Publication Type: Abstract Only
Publication Acceptance Date: 10/1/1999
Publication Date: N/A
Citation: N/A Interpretive Summary:
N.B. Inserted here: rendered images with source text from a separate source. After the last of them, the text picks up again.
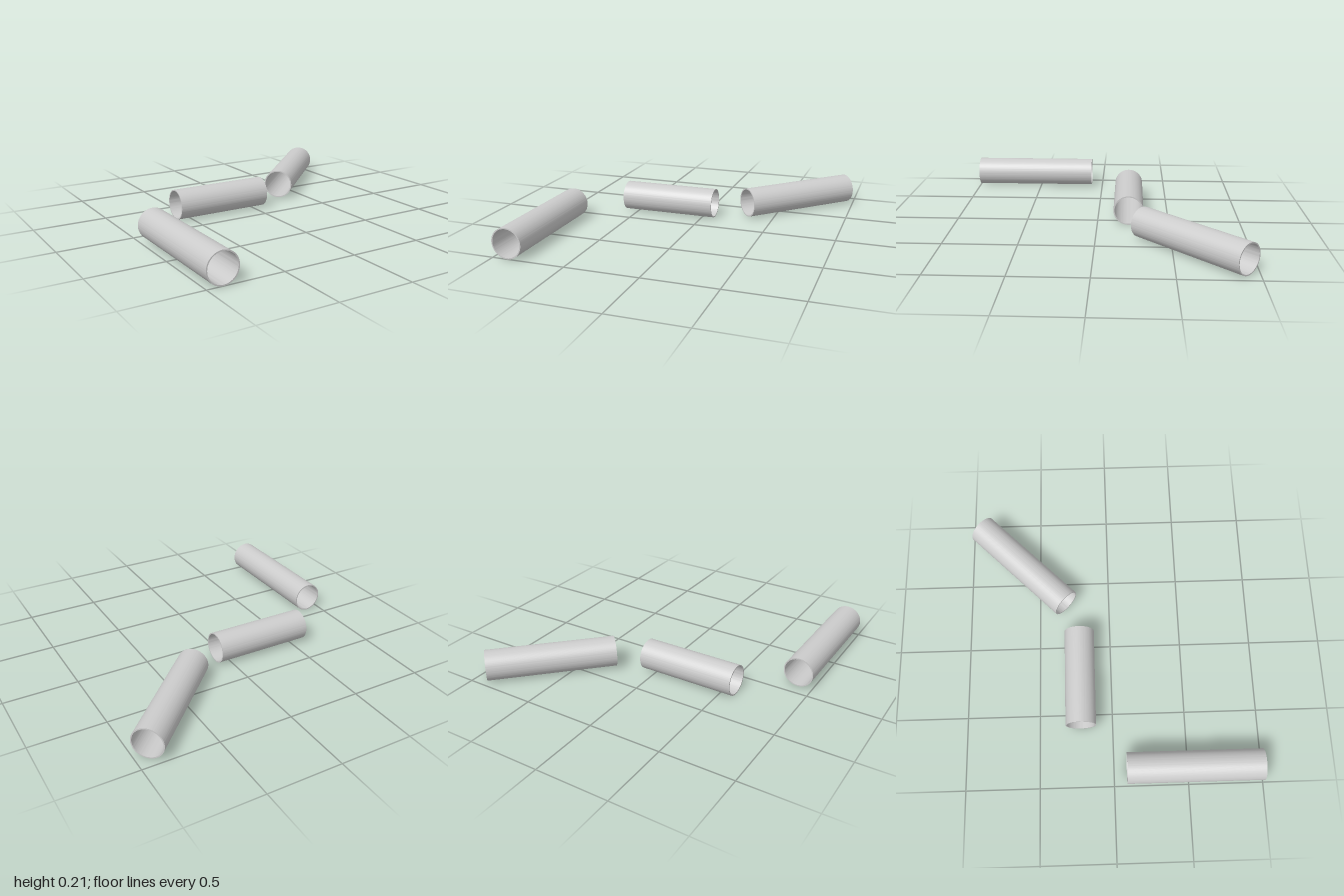
import * as THREE from 'three';
import { toCreasedNormals } from 'three/addons/utils/BufferGeometryUtils.js';

const OUTER = 0.104;
const INNER = 0.096;

// Hollow pipe lying on the ground between two [x, z] end centres
function pipe(name, from, to, material) {
  const start = new THREE.Vector3(from[0], OUTER, from[1]);
  const end = new THREE.Vector3(to[0], OUTER, to[1]);

  const ring = new THREE.Shape().absarc(0, 0, OUTER, 0, Math.PI * 2);
  ring.holes.push(new THREE.Path().absarc(0, 0, INNER, 0, Math.PI * 2, true));
  const geometry = new THREE.ExtrudeGeometry(ring, {
    depth: start.distanceTo(end),
    bevelEnabled: false,
    curveSegments: 64,
  });

  const mesh = new THREE.Mesh(toCreasedNormals(geometry, 0.6), material);
  mesh.name = name;
  mesh.position.copy(start);
  mesh.lookAt(end);
  return mesh;
}

export function createModel() {
  const model = new THREE.Group();
  model.name = 'pipes';
  const grey = new THREE.MeshStandardMaterial({ color: 0xcccccc });

  model.add(
    pipe('lengthwisePipe', [-0.896, 0.086], [-0.896, 1], grey),
    pipe('crosswisePipe', [-0.595, -0.217], [0.087, -0.217], grey),
    pipe('diagonalPipe', [0.307, -0.308], [0.926, -0.926], grey),
  );
  return model;
}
Technical Abstract: Cold season processes, particularly snow accumulation and ablation and the formation of frozen soil, play an important role in the annual hydrologic cycle. Understanding the spatial distribution of these processes is key in properly modeling the hydrologic response of a basin during the winter and spring. Wind redistributes snow from exposed surfaces to sheltered locations forming snowdrifts and giving the snowpack a topography differen than that of the ground surface. Snow distribution defines the distribution of frozen soil as the snowpack insulates the soil. Snow distribution also impacts the surface energy balance during snow melt; melt occurs most quickly once the pack is discontinuous and sensible heat from the bare regions contributes to the available melt energy. In order to improve the simulation of distributed snow and frozen soil, better observations must be made. During the winters of 1997-1998 and 1998-1999 snowsticks and temperature sensors were installed in fields around University of Minnesota's Rosemount Agricultural Experiment Station (about 25 km south of St. Paul, MN). The snowsticks were used to observe snow depth, while temperature sensors were used to measure soil temperature and frost depth. Data collected from these snowsticks is analyzed to determine the effects of different field conditions (tilled, grass covered, etc.) on snow and frost depth as well as soil temperature. Simulations were run using the variable infiltration capacity (VIC) model to demonstrate that the model captures the basic effects of the different coverage types. The statistical distribution of these observed variables is also investigated to demonstrate the merits of representing the spatial distribution of these properties within the VIC model.